### Exercise aim
Among the records, which lines hold the word "True"? Pick them out.

##### Data shown #####

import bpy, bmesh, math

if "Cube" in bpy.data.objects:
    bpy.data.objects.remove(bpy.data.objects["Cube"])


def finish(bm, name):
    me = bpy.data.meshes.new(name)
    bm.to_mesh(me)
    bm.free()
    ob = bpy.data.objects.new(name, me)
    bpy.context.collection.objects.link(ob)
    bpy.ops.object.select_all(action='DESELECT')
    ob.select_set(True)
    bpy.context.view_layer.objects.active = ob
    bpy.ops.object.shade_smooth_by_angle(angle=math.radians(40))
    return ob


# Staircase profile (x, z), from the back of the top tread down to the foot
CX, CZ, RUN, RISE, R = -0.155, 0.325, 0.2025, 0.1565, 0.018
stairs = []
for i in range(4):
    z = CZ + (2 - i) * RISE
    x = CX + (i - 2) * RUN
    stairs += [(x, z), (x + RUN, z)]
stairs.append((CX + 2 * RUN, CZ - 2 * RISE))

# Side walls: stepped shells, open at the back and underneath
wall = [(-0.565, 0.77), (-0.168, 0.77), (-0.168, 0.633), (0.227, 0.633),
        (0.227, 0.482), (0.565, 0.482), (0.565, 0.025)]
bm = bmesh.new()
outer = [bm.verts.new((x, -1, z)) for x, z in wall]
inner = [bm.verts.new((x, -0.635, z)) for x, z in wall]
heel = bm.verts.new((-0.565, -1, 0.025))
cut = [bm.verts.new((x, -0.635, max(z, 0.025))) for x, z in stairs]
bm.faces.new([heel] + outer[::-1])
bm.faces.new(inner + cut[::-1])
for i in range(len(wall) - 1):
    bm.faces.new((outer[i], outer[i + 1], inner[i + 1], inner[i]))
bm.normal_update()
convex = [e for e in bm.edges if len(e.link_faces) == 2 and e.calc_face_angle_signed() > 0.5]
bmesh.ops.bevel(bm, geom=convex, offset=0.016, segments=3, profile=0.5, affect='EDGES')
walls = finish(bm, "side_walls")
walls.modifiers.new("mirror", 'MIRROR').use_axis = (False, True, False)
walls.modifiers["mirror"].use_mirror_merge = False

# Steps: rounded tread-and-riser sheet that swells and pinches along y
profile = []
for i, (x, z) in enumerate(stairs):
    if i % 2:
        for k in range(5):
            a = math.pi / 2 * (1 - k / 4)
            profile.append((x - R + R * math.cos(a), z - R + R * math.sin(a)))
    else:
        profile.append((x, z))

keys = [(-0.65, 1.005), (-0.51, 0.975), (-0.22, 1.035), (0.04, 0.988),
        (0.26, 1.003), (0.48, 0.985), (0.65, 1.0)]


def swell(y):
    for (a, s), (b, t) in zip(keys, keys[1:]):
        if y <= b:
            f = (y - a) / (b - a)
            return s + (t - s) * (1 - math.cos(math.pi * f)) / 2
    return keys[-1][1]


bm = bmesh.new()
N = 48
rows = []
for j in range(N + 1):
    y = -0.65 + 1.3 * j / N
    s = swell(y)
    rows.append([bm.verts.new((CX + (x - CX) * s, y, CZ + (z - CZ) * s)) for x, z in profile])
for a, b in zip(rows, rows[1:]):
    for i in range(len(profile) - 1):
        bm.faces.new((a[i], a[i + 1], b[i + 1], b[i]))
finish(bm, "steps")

#####
##### Data shown #####

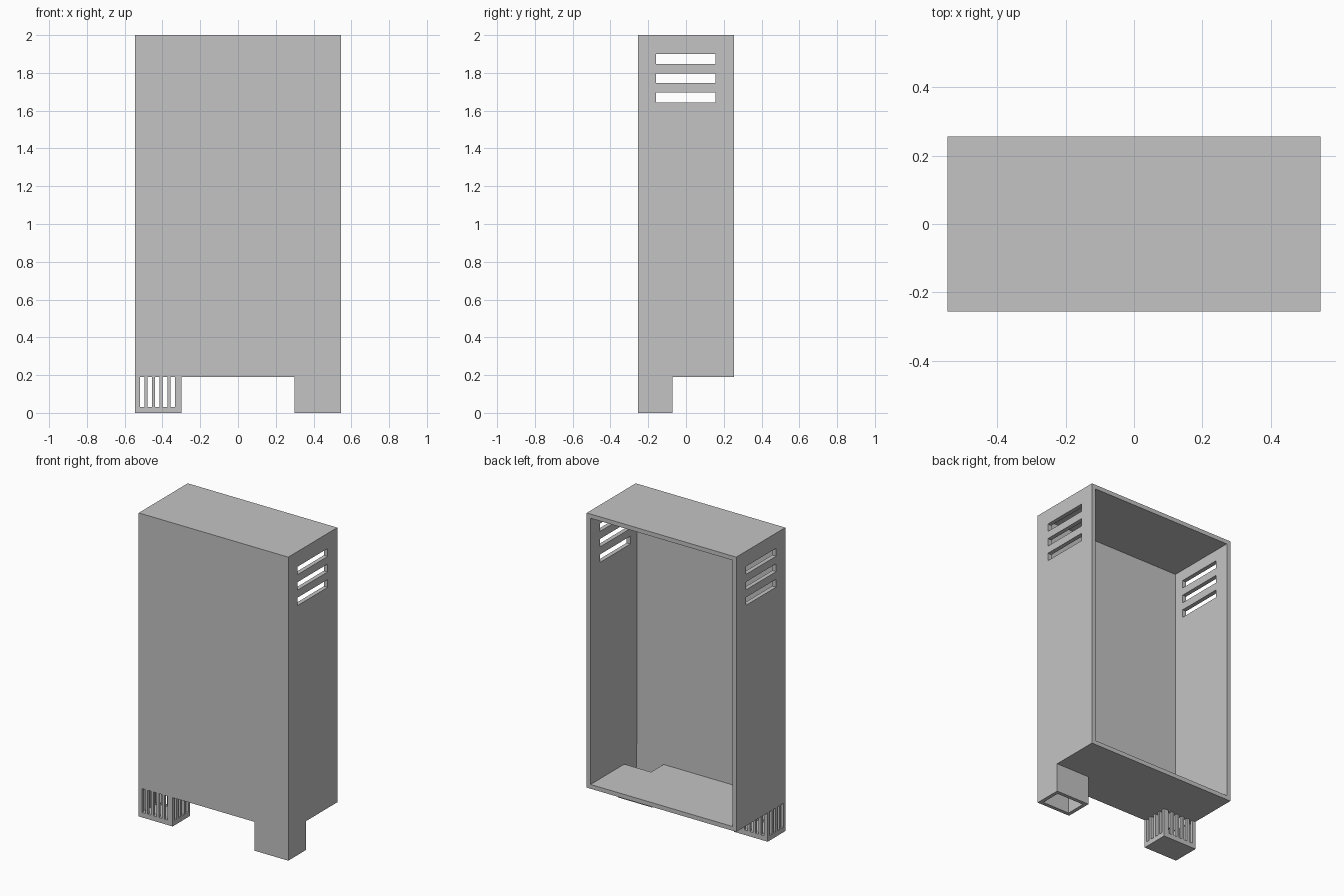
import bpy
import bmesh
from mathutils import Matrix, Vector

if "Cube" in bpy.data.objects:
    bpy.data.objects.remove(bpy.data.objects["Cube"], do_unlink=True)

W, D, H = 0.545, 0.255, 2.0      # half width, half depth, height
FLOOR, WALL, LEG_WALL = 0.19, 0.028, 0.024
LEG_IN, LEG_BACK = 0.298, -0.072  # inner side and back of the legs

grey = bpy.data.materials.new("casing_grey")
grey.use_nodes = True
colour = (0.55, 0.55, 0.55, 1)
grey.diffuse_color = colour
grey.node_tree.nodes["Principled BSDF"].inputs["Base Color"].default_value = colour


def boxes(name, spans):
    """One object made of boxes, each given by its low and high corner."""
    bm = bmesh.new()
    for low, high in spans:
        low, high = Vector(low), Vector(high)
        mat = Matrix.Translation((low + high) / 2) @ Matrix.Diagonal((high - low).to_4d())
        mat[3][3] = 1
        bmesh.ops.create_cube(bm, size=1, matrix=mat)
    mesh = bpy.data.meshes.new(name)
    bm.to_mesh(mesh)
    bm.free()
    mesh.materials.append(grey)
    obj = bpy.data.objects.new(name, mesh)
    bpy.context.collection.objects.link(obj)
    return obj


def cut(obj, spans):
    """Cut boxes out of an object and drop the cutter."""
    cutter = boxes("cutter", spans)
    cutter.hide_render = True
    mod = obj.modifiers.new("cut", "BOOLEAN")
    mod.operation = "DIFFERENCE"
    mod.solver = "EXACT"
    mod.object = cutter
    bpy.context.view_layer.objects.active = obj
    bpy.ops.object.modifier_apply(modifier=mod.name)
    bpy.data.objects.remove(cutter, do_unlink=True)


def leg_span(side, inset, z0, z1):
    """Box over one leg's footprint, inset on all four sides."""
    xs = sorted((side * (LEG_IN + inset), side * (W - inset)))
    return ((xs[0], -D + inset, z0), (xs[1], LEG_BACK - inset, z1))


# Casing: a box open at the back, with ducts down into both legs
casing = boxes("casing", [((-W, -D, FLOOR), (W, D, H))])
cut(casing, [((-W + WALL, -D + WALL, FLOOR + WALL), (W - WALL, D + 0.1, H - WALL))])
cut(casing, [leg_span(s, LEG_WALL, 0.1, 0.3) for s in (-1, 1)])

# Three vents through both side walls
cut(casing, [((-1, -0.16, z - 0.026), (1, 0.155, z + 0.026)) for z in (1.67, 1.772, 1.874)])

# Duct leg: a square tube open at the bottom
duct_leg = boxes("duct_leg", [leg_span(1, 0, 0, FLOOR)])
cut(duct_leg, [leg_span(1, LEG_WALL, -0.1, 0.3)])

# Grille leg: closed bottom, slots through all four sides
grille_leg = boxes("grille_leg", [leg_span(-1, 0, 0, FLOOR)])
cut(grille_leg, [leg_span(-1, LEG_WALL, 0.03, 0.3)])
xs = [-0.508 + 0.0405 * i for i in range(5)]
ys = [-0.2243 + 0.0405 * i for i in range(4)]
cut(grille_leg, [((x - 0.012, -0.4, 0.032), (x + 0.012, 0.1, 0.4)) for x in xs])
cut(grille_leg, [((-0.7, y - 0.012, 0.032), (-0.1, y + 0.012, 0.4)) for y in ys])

#####

### Solution
    ob.select_set(True)
walls.modifiers.new("mirror", 'MIRROR').use_axis = (False, True, False)
    bpy.data.objects.remove(bpy.data.objects["Cube"], do_unlink=True)
grey.use_nodes = True
    cutter.hide_render = True
    bpy.data.objects.remove(cutter, do_unlink=True)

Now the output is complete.